What price a Reds renaissance as Klopp looks to rebuild?

Work progresses on the Anfield Road extension

Delays to Liverpool’s £80m new-look Anfield Road Stand have dampened the club’s Premier League opening plans – perhaps a follow on from last season’s uncharacteristic damp squib of a campaign.

The Reds had hoped to unveil the new stand and expanded 61,000 capacity in their August 19 home game against Bournemouth.

Main contractor Buckingham Group recently revealed that only the lower tier will be ready for the fixture, and the new development will probably undergo a phased opening at subsequent home games, with completion by October.

This season will have an unfamiliar look for many Liverpool fans – trophyless following the 2022-23 season, and only the Europa League to look forward to after missing out on Champions League qualification for the first time in seven years.

A far cry from the previous season when Liverpool played every possible game in all competitions in its, ultimately unsuccessful, bid to clinch an historic quadruple. Two cup wins ain’t bad, though.

Last season began well, with a 3-1 Community Shield win over arch rivals Manchester City, the club that pipped the Reds to the Premier League title on the final day of the previous season.

Jürgen Klopp – courtesy LFC

The club’s 16th Community Shield victory was significant for manager Jürgen Klopp, ensuring he had won all available first-tier trophies with Liverpool.

But the campaign unravelled, with cup exits and a final fifth placing, as well as the loss of players including Roberto Firmino, James Milner, Alex Oxlade-Chamberlain and Naby Keïta, together with Fabinho and Jordan Henderson opting for the Saudi Arabian scene.

This year will be a regrouping for Klopp and his charges as they bid to, once again, overtake the juggernaut that is Manchester City with Pep Guardiola at the wheel.

Extra competition could also be looming in Erik ten Hag’s rejuvenated Manchester United, eager to muscle into the title race, buoyed by new signings Mason Mount, Andre Onana, and forward Rasmus Højlund from Atalanta.

However, Liverpool will be looking to their key £60m signing in Dominik Szoboszlai, from RB Leipzig, who will feature in a new-look midfield with fellow newbie, Argentinian World Cup winner, Alexis Mac Allister, switching for £35m from Brighton.

And the club’s 62nd consecutive season in England’s top tier will be without the distraction of potential buyout speculation after majority owner, Fenway Sports Group (FSG), confirmed that it was not for sale.

In November last year online sports outlet, The Athletic, said FSG had created a presentation for interested parties keen to take over ownership of the Merseyside club which it had acquired for £300m in October 2010 from fellow Americans, George Gillett and Tom Hicks.

At the time the club was valued at £3.6bn.

But earlier this year, FSG boss, John Henry, said he was not seeking to sell Liverpool, but wouldn’t be averse to any interests of investment.

Financially, the foundations for continued dominance are firmly in place.

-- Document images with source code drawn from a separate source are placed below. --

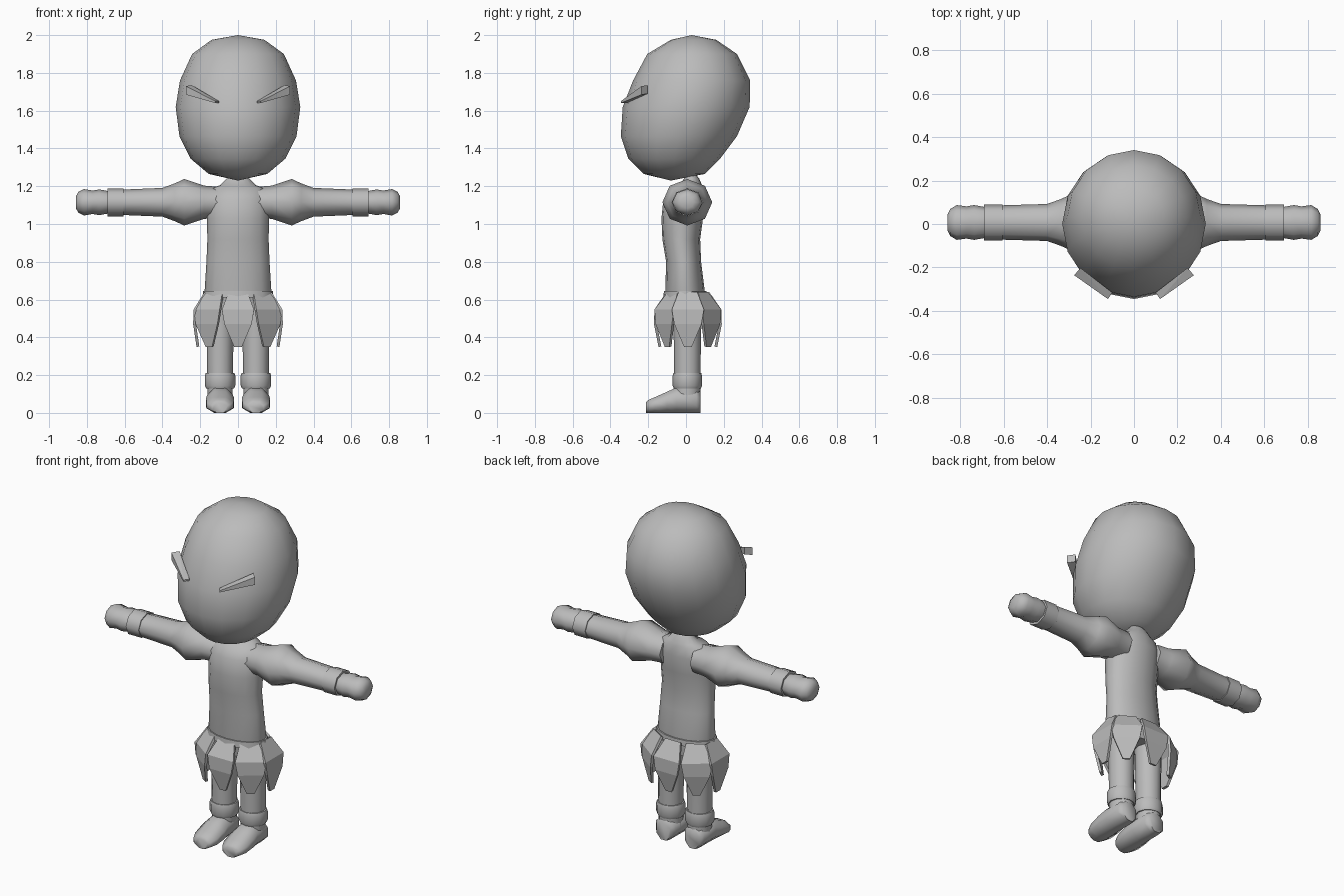
import bpy, bmesh
from math import sin, cos, pi, radians
from mathutils import Vector

cube = bpy.data.objects.get("Cube")
if cube:
    bpy.data.objects.remove(cube, do_unlink=True)

# One plain grey clay material
grey = bpy.data.materials.new("clay_grey")
grey.use_nodes = True
colour = (0.5, 0.5, 0.5, 1)
grey.diffuse_color = colour
grey.node_tree.nodes["Principled BSDF"].inputs["Base Color"].default_value = colour


def finish(name, bm, smooth_angle=None, mirror=False):
    """Turn a bmesh into a linked, shaded object."""
    bmesh.ops.remove_doubles(bm, verts=bm.verts[:], dist=0.0005)
    bmesh.ops.recalc_face_normals(bm, faces=bm.faces[:])
    mesh = bpy.data.meshes.new(name)
    bm.to_mesh(mesh)
    bm.free()
    mesh.materials.append(grey)
    obj = bpy.data.objects.new(name, mesh)
    bpy.context.collection.objects.link(obj)
    if smooth_angle:
        bpy.ops.object.select_all(action='DESELECT')
        obj.select_set(True)
        bpy.context.view_layer.objects.active = obj
        bpy.ops.object.shade_smooth_by_angle(angle=radians(smooth_angle))
    if mirror:
        obj.modifiers.new("mirror", 'MIRROR')
    return obj


def loft(name, axis, rings, sides, mirror=False, phase=0.0, smooth_angle=60):
    """Skin elliptical rings (position, centre a, radius a, centre b, radius b)."""
    bm = bmesh.new()
    loops = []
    grow = 1 / cos(phase * 2 * pi / sides)
    for t, ca, ra, cb, rb in rings:
        loop = []
        for i in range(sides):
            ang = 2 * pi * (i + phase) / sides
            co = [ca + ra * grow * cos(ang), cb + rb * grow * sin(ang)]
            co.insert(axis, t)
            loop.append(bm.verts.new(co))
        loops.append(loop)
    for low, high in zip(loops, loops[1:]):
        for i in range(sides):
            j = (i + 1) % sides
            bm.faces.new((low[i], low[j], high[j], high[i]))
    for loop, ring in ((loops[0], rings[0]), (loops[-1], rings[-1])):
        if ring[2] > 0:
            bm.faces.new(loop)
    return finish(name, bm, smooth_angle, mirror)


def upright(profile):
    """Rings for a body section given as (z, half width, front y, back y)."""
    return [(z, 0, w, (f + b) / 2, (b - f) / 2) for z, w, f, b in profile]


X, Y, Z = range(3)

# Large egg-shaped head, leaning forward at the chin
loft("head", Z, upright([
    (1.23, 0, -.08, -.08),
    (1.265, .155, -.225, .10),
    (1.345, .25, -.305, .18),
    (1.465, .31, -.345, .27),
    (1.62, .33, -.335, .337),
    (1.76, .307, -.28, .34),
    (1.9, .243, -.205, .27),
    (1.975, .14, -.08, .16),
    (2, 0, .03, .03),
]), 16, smooth_angle=80)

# Torso and neck
loft("torso", Z, upright([
    (.54, .15, -.09, .09),
    (.64, .177, -.11, .10),
    (.8, .167, -.105, .08),
    (.92, .162, -.125, .075),
    (1.03, .165, -.13, .09),
    (1.13, .168, -.12, .10),
    (1.19, .14, -.08, .09),
    (1.205, .095, -.04, .085),
    (1.24, .06, -.01, .07),
    (1.265, .04, .01, .05),
]), 16)

# Waistband
loft("waistband", Z, upright([
    (.61, .187, -.12, .11),
    (.645, .184, -.117, .108),
]), 16)

# Arms with puffed shoulders and mitten hands: (x, depth, height)
arm = [(.1, .1, .082), (.18, .105, .088), (.285, .132, .123), (.335, .108, .1),
       (.4, .085, .076), (.64, .078, .066)]
hand = [(.66, .07, .058), (.69, .072, .06), (.735, .08, .068), (.77, .074, .062),
        (.815, .08, .07), (.845, .062, .055), (.858, .035, .032)]
cuff = [(.605, .083, .074), (.69, .083, .074)]
for name, rows in (("arms", arm), ("hands", hand), ("wrist_cuffs", cuff)):
    loft(name, X, [(x, .007, d, 1.115, h) for x, d, h in rows], 8, mirror=True)

# Legs and boot cuffs: (z, half width, half depth)
leg = [(.07, .066, .068), (.2, .068, .07), (.4, .071, .072), (.6, .075, .08)]
boot_cuff = [(.13, .074, .072), (.145, .081, .078), (.195, .081, .078), (.21, .076, .074)]
for name, rows in (("legs", leg), ("boot_cuffs", boot_cuff)):
    loft(name, Z, [(z, .095, w, .007, d) for z, w, d in rows], 12, mirror=True)

# Boots, heel to toe: (y, half width, height)
boot = [(.078, .045, .11), (.055, .064, .13), (-.05, .068, .135),
        (-.1, .074, .112), (-.165, .072, .083), (-.2, .058, .068), (-.212, .04, .055)]
loft("boots", Y, [(y, .095, w, h / 2, h / 2) for y, w, h in boot],
     8, mirror=True, phase=.5)

# Skirt of eight pointed leaves: (z, half width, x radius, y radius)
leaf_rows = [(.635, .05, .172, .108), (.545, .085, .228, .17),
             (.47, .072, .23, .172), (.35, .02, .212, .148)]
for n in range(8):
    ang = n * pi / 4
    bm = bmesh.new()
    pairs = []
    for z, w, rx, ry in leaf_rows:
        centre = Vector((rx * cos(ang), .01 + ry * sin(ang), z))
        side = Vector((-rx * sin(ang), ry * cos(ang), 0)).normalized() * w
        pairs.append([bm.verts.new(centre - side), bm.verts.new(centre + side)])
    for (a, b), (c, d) in zip(pairs, pairs[1:]):
        bm.faces.new((a, b, d, c))
    leaf = finish(f"skirt_leaf_{n + 1}", bm)
    solid = leaf.modifiers.new("thickness", 'SOLIDIFY')
    solid.thickness = .015
    solid.offset = 0

# Slanted wedge eyebrows
bm = bmesh.new()
for x, y, low, high in ((.1, -.315, 1.64, 1.65), (.12, -.345, 1.64, 1.65),
                        (.245, -.203, 1.69, 1.735), (.276, -.235, 1.685, 1.73)):
    for z in (low, high):
        bm.verts.new((x, y, z))
bmesh.ops.convex_hull(bm, input=bm.verts[:])
finish("eyebrows", bm, mirror=True)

The latest annual figures, published in February this year, revealed a £107m increase in revenues, giving a total of £594.3m, which saw the Reds leapfrog Manchester United and Paris Saint-Germain to become third richest club in world football, behind Manchester City and Real Madrid.

John Henry – courtesy LFC

While the owners are increasing the physical capacity with extensions to Anfield’s Main Stand and the Anfield Road Stand – FSG has invested more than £250m in infrastructure over the past five years – the annual report revealed staggering gains in the global fan-base, with 21 million new social media followers, taking the total followers to 127 million across Liverpool’s social media channels.

Andy Hughes, LFC’s managing director, said at the time: “The underlying strength of our financial position remains strong and we continue to operate a sustainable club which is our main objective from a financial perspective.”

Some Reds fans have taken to social media in recent weeks to moan about the absence of a transfer budget war chest for Klopp to spend, but, given his astute stewardship and the boardroom stability at L4, it would be a foolish person to back against a Red renaissance.